Brookfield Mill, Belfast
Since we began the redevelopment of this old mill in North Belfast, it has struck keen interest from locals as well as historians and previous residents of the surrounding areas.
The building was developed as a mill in 1850 and was an essential powerhouse for Ireland’s booming linen industry.
In the 18th century the Irish’s expert ability to produce quality linen led to booming business. In Ulster, the linen industry grew to prominence.
At its height, almost a third of all flax spinning mills were located in Belfast. Belfast’s two main mills were situated on York Street and the Crumlin Road (Brookfield Mill) and were responsible for producing a third of the world’s flax supplies. York Street Mill became the largest linen mill in the world, holding the title for 100 years. The Belfast mills boasted increased production scales and an unmatched evenness in linen quality that hand spinners simply could not produce in the same time.
Belfast soon became referred to as ‘Lininopolis’. It was during this period that the mills were the primary source of large scale employment; in 1881 there were 24,245 people employed in the textile industry in the city.

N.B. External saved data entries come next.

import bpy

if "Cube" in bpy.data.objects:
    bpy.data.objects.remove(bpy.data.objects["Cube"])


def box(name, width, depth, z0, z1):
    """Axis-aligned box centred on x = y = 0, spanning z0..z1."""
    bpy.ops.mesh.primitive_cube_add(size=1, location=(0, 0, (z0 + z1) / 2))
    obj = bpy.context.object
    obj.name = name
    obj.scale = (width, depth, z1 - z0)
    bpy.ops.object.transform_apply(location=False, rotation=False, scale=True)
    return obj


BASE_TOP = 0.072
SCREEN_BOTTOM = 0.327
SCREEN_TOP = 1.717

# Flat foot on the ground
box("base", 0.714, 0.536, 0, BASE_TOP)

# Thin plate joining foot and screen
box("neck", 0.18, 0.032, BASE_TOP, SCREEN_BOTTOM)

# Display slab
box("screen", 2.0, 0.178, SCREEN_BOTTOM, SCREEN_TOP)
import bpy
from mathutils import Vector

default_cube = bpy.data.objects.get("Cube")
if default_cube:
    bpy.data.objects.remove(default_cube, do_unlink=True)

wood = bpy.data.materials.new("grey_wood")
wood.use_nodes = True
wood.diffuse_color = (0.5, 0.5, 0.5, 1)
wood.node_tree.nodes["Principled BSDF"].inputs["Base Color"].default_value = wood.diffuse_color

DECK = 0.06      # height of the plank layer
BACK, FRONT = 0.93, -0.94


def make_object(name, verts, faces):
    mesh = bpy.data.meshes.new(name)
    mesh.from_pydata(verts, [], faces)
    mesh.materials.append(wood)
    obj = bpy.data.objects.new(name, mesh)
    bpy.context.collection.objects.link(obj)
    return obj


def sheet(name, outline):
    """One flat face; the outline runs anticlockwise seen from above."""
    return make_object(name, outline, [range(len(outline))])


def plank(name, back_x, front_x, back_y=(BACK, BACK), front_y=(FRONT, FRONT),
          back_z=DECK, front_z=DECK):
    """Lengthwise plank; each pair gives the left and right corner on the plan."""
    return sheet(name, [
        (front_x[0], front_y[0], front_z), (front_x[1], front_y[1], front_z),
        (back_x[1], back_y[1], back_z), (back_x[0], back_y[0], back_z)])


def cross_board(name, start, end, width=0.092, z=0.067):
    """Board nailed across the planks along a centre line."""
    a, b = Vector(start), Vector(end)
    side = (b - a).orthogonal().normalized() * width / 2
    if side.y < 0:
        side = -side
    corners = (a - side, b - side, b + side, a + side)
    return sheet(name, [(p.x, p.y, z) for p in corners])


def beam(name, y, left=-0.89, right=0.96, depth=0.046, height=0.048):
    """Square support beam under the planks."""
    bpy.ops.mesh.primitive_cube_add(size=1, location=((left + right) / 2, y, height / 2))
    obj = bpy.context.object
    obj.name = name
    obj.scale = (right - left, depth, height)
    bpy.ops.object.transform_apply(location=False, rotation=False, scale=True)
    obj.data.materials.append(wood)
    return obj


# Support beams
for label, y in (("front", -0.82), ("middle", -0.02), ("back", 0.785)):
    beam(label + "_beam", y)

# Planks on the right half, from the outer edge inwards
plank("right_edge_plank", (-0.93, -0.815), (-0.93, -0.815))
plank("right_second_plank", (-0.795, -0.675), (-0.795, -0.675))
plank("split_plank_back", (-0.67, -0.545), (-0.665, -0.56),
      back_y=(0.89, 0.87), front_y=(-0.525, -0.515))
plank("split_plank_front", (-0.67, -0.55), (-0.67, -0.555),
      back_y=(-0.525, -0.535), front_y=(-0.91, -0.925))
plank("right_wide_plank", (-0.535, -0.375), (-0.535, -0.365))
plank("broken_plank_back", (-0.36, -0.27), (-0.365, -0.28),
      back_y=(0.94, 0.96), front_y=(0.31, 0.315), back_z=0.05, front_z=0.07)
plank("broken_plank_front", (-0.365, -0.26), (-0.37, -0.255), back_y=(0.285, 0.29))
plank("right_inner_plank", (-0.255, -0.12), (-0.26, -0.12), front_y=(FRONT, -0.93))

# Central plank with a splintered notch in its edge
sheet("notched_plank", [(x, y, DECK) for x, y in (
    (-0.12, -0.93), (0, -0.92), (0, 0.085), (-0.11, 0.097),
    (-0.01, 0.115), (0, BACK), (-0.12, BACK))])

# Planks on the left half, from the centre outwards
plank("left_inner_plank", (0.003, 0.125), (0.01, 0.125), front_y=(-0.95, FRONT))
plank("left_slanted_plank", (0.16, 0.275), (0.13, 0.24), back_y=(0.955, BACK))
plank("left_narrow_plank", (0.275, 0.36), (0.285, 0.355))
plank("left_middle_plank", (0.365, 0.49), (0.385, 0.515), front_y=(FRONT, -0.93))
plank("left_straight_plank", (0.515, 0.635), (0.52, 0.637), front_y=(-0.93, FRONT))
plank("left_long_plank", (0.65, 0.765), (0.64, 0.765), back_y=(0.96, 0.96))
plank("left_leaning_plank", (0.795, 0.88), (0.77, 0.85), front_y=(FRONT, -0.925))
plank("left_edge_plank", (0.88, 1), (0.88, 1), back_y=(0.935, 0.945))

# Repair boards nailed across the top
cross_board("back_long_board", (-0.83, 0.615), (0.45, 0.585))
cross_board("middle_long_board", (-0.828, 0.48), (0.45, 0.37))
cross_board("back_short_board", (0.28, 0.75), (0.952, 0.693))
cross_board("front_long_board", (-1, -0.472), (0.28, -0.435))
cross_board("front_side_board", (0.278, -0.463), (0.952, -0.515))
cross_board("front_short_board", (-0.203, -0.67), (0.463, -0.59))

Mill culture and pride developed, with whole families working at the mill. Life was hard for these families; children as young as 8 would have worked the looms to supplement family income, most of whom worked under the ‘half-time’ system, i.e. a half day in the mill and the other half at school.
In 1901 the legal starting age was raised to 13 and by 1907, there were over 3,000 half-timers in Belfast, earning about 3s/6d a week. Sometimes at 13 these very young teenagers would already be full time workers within the mill. Work began around 7am with only a half an hour and a meagre meal for the lunch break. There were only two days of unpaid leave in the summer, developing strong pride in a factory hand’s working ability.
During the 1920s, the York Street mill alone employed 5,000 people and production throughout the industry was still growing. The second world war, however, meant that the supply from Russia was cut off. Costs, therefore, rose until the end of 1945. After the war, linen prices resumed their upward path until a combination of foreign competition and the onset of synthetic materials, imported from the Far East, caused a quick and drastic collapse for the industry. The long established Belfast mill industry died from the 1960’s onward.
Brookfield Mill today..
The current redevelopment of Brookfield Mill, which EHA is executing, aims to bring new life to this truly historic building. The four storey vacant mill building will be redeveloped into 77 social residential units and is complex due to the age of the building. Roof removal and strip out works were initially required as part of the enabling works.
This job and it’s complexity is similar in nature to EHA’s previous scheme at Derry’s Cross, Plymouth which spanned over 22,000m2 of floor space. The Plymouth team successfully managed the process of strip out, demolition and asbestos removal. This large scale restoration also had the task of adding a steel structured level to the existing building, on top of the already situated three levels together with a brand new wing.
EHA has appointed a skilled management team for the Brookfield Mill project, including Senior Site Manager Roger McLaughlin who had the same position at Derry’s Cross, Plymouth. Roger’s experience over the last 50 years has seen his involvement in a wide range of projects like Brookfield Mill. As a foreman since the age of 25, Roger has helped develop private housing sites, retail buildings, hospitality buildings, schools and hospitals amongst others.
Specialising in the last 20 years on the internal and external fit outs of much larger high rise building projects such as apartment blocks, student accommodation buildings and hotels, being lead foreman on at least 30 hotels throughout the UK and Ireland. These include the City Hotel in Derry, the W Hotel in Leicester Square and Adare Manor in Co.Limerick. Roger’s experience and skill set are seen as a vital cog to the successful delivery of the scheme.
Roger and the site management team are very much looking forward to further progress and completion of the Brookfield Mill project. Located in a sensitive location at a political interface area, the redevelopment of the historic building is a catalyst project for regeneration. It will benefit the entire community and preserve the building for years to come.
Read more on our progress at Brookfield Mill.
A statue named ‘Millie’ to commemorate the contribution of female mill workers to Belfast by sculptor Ross Wilson.
Proposed Computer Generated Imagery by Boyd Partnership of how the redevelopment will look late 2021/ early 2022.